Best Straight Razor for the Classic Shaver: In terms of straight shaving, DOVO is what we would call a household name. Founded in 1906 in Solingen, Germany, DOVO produced only straight razors until the 1950s when they also began producing scissors, clippers and other fine grooming tools. While they have produced straight blades for over 100 years, it’s only in the past two years that DOVO has reestablished shaving as the driving force behind production and advertising. This particular blade, The German Classic, is the perfect blade for the beginning shaver or the frequent traveler. The scales are resin, which requires no real maintenance; the blade is high-carbon steel; and let’s not forget that it’s made in Germany, which means it’s made to last.
Hart Steel 5/8 Square Point
Best Straight Razor for the ‘Merican Man: In 2009 Hart Steel was formed with the admirable goal of bringing straight razor production back to the United States. Today Hart is one of the leading straight razor producers in the world, but they’ve maintained their lofty quality standard. Each blade is hand crafted by a single artisan using tool-grade steel; the blades are heat treated and then frozen in liquid nitrogen so as to maintain stability and longevity before they’re stamped with the maker’s initial, hand-honed and stropped. Feel like your blade is getting dull? Hart will hone and strop your razor for twenty bucks to get it back to factory sharpness.
Thiers-Issard Kingwood 6/8 Razor
Best Straight Razor for the Dandy: Thiers-Issard is one of the top two most highly regarded razor companies in the world (the other being DOVO). Pierre Thiers founded Theirs-Issard (Issard was his wife’s last name) in 1884 after studying the art of blade making since the ripe old age of ten; Thiers handmade straight razors until his death in 1929, and it’s said that he actually died while working. Talk about singular purpose. Today, Thiers-Issard continues the handmade tradition begun by its founder by using the toughest carbon steel from England and decorating each blade by hand. Each blade is dipped into molten lead at over 1,400 degrees Fahrenheit for maximum strength, and Thiers-Issard’s quality standards are so high that they actually reject 25 percent of their blades during the production process. We like the Kingwood model because the scales have a handsome grain and the blade face has 24-karat gold etching.
Wacker Old Sheffield Straight Razor
Best Straight Razor for the Connoisseur: Wacker Rasiermesser is a razor company from Solingen, Germany that offers a wide variety of traditionally made razors. Each razor is crafted by a worker with over 50 years of professional experience, and takes over 70 steps to make. The Old Sheffield uses a blank that is over three decades old, and the scales are made of genuine buffalo horn.
Discommon ‘Forged Carbon’ Straight Razor
Best Straight Razor for the Absurdist: Sure, spending over two grand on a razor is pretty absurd, but check it out. Its handle is made from chopped carbon fibers that are forged using a steel mold. The blade features a “dual concave grind,” hand worked by Joseph Bowen, and a Richter Precisions functional rose gold color coating. The hardware is titanium and the washers are phosphorous bronze. A beautiful American-made piece of design that may be the last razor you ever buy.

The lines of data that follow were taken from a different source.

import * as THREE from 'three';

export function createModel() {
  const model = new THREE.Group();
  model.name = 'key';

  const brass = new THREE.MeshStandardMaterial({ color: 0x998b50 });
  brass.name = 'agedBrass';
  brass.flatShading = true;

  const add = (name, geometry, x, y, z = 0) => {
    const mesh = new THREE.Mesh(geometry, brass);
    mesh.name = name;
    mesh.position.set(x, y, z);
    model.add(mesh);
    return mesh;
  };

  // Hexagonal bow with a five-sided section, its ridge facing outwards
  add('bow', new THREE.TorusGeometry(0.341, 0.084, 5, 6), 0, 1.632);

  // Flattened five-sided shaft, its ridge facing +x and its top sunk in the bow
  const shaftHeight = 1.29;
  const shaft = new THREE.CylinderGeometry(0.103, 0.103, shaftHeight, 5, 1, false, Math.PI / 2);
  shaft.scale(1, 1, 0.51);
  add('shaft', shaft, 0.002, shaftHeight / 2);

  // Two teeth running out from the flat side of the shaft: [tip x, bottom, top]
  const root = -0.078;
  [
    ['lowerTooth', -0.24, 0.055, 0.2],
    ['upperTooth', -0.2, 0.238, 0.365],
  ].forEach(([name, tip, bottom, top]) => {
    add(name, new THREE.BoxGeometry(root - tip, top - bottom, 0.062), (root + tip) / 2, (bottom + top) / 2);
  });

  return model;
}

When looking at straight razors, there are a few important things to look for.
1. Steel quality, treatment and thickness, which ranges from 3/8″ to 8/8″, with 5/8″ being the average.
2. Grind: hollow-ground creates thinner, sharper blade than wedge-ground (also called a flat or straight grind).
3. Scale material, which ranges from plastic to tortoise shell. The most common are resin, wood, and ivory.
4. Blade Point: A round point is generally the most forgiving style of blade; square point is more precise but risks pinching the skin; French point is generally similar to a square point, but with a different aesthetic.